» What is being asked: Every entry must be copied word for word.
::: Extracted information
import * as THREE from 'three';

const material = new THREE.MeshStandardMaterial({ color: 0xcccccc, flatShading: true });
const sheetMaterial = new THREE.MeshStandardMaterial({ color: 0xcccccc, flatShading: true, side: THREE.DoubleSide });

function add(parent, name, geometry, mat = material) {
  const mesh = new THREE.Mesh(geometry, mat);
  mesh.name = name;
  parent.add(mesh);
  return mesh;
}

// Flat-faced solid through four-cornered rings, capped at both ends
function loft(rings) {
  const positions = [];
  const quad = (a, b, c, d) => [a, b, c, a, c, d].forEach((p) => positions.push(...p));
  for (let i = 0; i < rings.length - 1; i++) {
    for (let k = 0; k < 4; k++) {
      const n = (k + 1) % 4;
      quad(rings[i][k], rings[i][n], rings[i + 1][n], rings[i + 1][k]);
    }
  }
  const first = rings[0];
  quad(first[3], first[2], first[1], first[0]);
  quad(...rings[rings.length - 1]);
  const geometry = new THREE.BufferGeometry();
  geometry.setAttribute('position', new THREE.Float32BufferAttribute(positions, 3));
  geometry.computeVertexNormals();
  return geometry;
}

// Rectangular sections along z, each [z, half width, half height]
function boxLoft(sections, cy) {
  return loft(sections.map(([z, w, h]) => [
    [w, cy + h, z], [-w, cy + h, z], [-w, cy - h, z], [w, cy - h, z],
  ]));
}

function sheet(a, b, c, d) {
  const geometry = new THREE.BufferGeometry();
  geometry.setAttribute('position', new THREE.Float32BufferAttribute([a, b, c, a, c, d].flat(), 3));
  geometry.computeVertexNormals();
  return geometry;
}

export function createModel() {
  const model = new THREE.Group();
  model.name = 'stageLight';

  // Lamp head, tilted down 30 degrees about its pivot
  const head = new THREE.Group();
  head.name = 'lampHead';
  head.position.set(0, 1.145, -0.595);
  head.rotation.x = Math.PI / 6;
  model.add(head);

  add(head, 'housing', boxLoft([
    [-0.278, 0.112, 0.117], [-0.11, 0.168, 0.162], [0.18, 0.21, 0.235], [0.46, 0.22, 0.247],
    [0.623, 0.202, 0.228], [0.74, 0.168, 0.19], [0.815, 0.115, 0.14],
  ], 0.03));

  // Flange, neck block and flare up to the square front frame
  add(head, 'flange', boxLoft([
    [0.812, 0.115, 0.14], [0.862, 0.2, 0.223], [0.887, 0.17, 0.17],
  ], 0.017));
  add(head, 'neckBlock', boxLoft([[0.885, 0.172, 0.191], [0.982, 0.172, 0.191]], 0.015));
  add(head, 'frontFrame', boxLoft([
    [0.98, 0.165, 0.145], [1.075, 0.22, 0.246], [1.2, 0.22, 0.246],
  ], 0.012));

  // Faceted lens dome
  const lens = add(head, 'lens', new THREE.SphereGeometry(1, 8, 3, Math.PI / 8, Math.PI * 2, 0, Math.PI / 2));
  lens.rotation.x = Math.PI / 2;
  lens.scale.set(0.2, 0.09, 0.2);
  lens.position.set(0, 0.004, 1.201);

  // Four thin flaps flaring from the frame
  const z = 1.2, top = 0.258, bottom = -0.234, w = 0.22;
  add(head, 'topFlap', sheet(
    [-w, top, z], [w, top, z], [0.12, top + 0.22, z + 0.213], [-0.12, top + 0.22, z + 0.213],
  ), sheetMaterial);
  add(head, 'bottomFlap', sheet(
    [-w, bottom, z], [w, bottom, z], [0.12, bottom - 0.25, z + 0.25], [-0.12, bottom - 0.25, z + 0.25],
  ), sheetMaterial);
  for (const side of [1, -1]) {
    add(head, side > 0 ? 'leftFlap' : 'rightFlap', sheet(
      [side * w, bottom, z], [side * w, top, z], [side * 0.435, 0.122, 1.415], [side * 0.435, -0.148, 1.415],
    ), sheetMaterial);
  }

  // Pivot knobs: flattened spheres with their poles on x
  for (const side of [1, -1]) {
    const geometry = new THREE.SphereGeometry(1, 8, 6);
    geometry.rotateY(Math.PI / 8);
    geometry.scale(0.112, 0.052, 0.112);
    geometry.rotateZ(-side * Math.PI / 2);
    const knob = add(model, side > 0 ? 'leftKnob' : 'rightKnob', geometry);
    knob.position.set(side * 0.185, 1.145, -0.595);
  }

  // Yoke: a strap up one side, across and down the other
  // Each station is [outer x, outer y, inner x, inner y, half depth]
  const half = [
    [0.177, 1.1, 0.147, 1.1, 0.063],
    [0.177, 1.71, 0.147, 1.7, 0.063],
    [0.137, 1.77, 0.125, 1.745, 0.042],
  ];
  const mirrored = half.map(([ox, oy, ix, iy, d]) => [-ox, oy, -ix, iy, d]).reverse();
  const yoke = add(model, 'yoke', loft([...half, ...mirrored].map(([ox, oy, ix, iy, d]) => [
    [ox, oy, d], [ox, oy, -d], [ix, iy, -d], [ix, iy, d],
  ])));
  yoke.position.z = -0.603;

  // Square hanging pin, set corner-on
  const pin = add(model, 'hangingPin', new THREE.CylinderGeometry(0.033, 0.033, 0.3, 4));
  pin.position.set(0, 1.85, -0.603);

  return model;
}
::::::
» Solution to this problem:
import * as THREE from 'three';

const material = new THREE.MeshStandardMaterial({ color: 0xcccccc, flatShading: true });
const sheetMaterial = new THREE.MeshStandardMaterial({ color: 0xcccccc, flatShading: true, side: THREE.DoubleSide });

function add(parent, name, geometry, mat = material) {
  const mesh = new THREE.Mesh(geometry, mat);
  mesh.name = name;
  parent.add(mesh);
  return mesh;
}

// Flat-faced solid through four-cornered rings, capped at both ends
function loft(rings) {
  const positions = [];
  const quad = (a, b, c, d) => [a, b, c, a, c, d].forEach((p) => positions.push(...p));
  for (let i = 0; i < rings.length - 1; i++) {
    for (let k = 0; k < 4; k++) {
      const n = (k + 1) % 4;
      quad(rings[i][k], rings[i][n], rings[i + 1][n], rings[i + 1][k]);
    }
  }
  const first = rings[0];
  quad(first[3], first[2], first[1], first[0]);
  quad(...rings[rings.length - 1]);
  const geometry = new THREE.BufferGeometry();
  geometry.setAttribute('position', new THREE.Float32BufferAttribute(positions, 3));
  geometry.computeVertexNormals();
  return geometry;
}

// Rectangular sections along z, each [z, half width, half height]
function boxLoft(sections, cy) {
  return loft(sections.map(([z, w, h]) => [
    [w, cy + h, z], [-w, cy + h, z], [-w, cy - h, z], [w, cy - h, z],
  ]));
}

function sheet(a, b, c, d) {
  const geometry = new THREE.BufferGeometry();
  geometry.setAttribute('position', new THREE.Float32BufferAttribute([a, b, c, a, c, d].flat(), 3));
  geometry.computeVertexNormals();
  return geometry;
}

export function createModel() {
  const model = new THREE.Group();
  model.name = 'stageLight';

  // Lamp head, tilted down 30 degrees about its pivot
  const head = new THREE.Group();
  head.name = 'lampHead';
  head.position.set(0, 1.145, -0.595);
  head.rotation.x = Math.PI / 6;
  model.add(head);

  add(head, 'housing', boxLoft([
    [-0.278, 0.112, 0.117], [-0.11, 0.168, 0.162], [0.18, 0.21, 0.235], [0.46, 0.22, 0.247],
    [0.623, 0.202, 0.228], [0.74, 0.168, 0.19], [0.815, 0.115, 0.14],
  ], 0.03));

  // Flange, neck block and flare up to the square front frame
  add(head, 'flange', boxLoft([
    [0.812, 0.115, 0.14], [0.862, 0.2, 0.223], [0.887, 0.17, 0.17],
  ], 0.017));
  add(head, 'neckBlock', boxLoft([[0.885, 0.172, 0.191], [0.982, 0.172, 0.191]], 0.015));
  add(head, 'frontFrame', boxLoft([
    [0.98, 0.165, 0.145], [1.075, 0.22, 0.246], [1.2, 0.22, 0.246],
  ], 0.012));

  // Faceted lens dome
  const lens = add(head, 'lens', new THREE.SphereGeometry(1, 8, 3, Math.PI / 8, Math.PI * 2, 0, Math.PI / 2));
  lens.rotation.x = Math.PI / 2;
  lens.scale.set(0.2, 0.09, 0.2);
  lens.position.set(0, 0.004, 1.201);

  // Four thin flaps flaring from the frame
  const z = 1.2, top = 0.258, bottom = -0.234, w = 0.22;
  add(head, 'topFlap', sheet(
    [-w, top, z], [w, top, z], [0.12, top + 0.22, z + 0.213], [-0.12, top + 0.22, z + 0.213],
  ), sheetMaterial);
  add(head, 'bottomFlap', sheet(
    [-w, bottom, z], [w, bottom, z], [0.12, bottom - 0.25, z + 0.25], [-0.12, bottom - 0.25, z + 0.25],
  ), sheetMaterial);
  for (const side of [1, -1]) {
    add(head, side > 0 ? 'leftFlap' : 'rightFlap', sheet(
      [side * w, bottom, z], [side * w, top, z], [side * 0.435, 0.122, 1.415], [side * 0.435, -0.148, 1.415],
    ), sheetMaterial);
  }

  // Pivot knobs: flattened spheres with their poles on x
  for (const side of [1, -1]) {
    const geometry = new THREE.SphereGeometry(1, 8, 6);
    geometry.rotateY(Math.PI / 8);
    geometry.scale(0.112, 0.052, 0.112);
    geometry.rotateZ(-side * Math.PI / 2);
    const knob = add(model, side > 0 ? 'leftKnob' : 'rightKnob', geometry);
    knob.position.set(side * 0.185, 1.145, -0.595);
  }

  // Yoke: a strap up one side, across and down the other
  // Each station is [outer x, outer y, inner x, inner y, half depth]
  const half = [
    [0.177, 1.1, 0.147, 1.1, 0.063],
    [0.177, 1.71, 0.147, 1.7, 0.063],
    [0.137, 1.77, 0.125, 1.745, 0.042],
  ];
  const mirrored = half.map(([ox, oy, ix, iy, d]) => [-ox, oy, -ix, iy, d]).reverse();
  const yoke = add(model, 'yoke', loft([...half, ...mirrored].map(([ox, oy, ix, iy, d]) => [
    [ox, oy, d], [ox, oy, -d], [ix, iy, -d], [ix, iy, d],
  ])));
  yoke.position.z = -0.603;

  // Square hanging pin, set corner-on
  const pin = add(model, 'hangingPin', new THREE.CylinderGeometry(0.033, 0.033, 0.3, 4));
  pin.position.set(0, 1.85, -0.603);

  return model;
}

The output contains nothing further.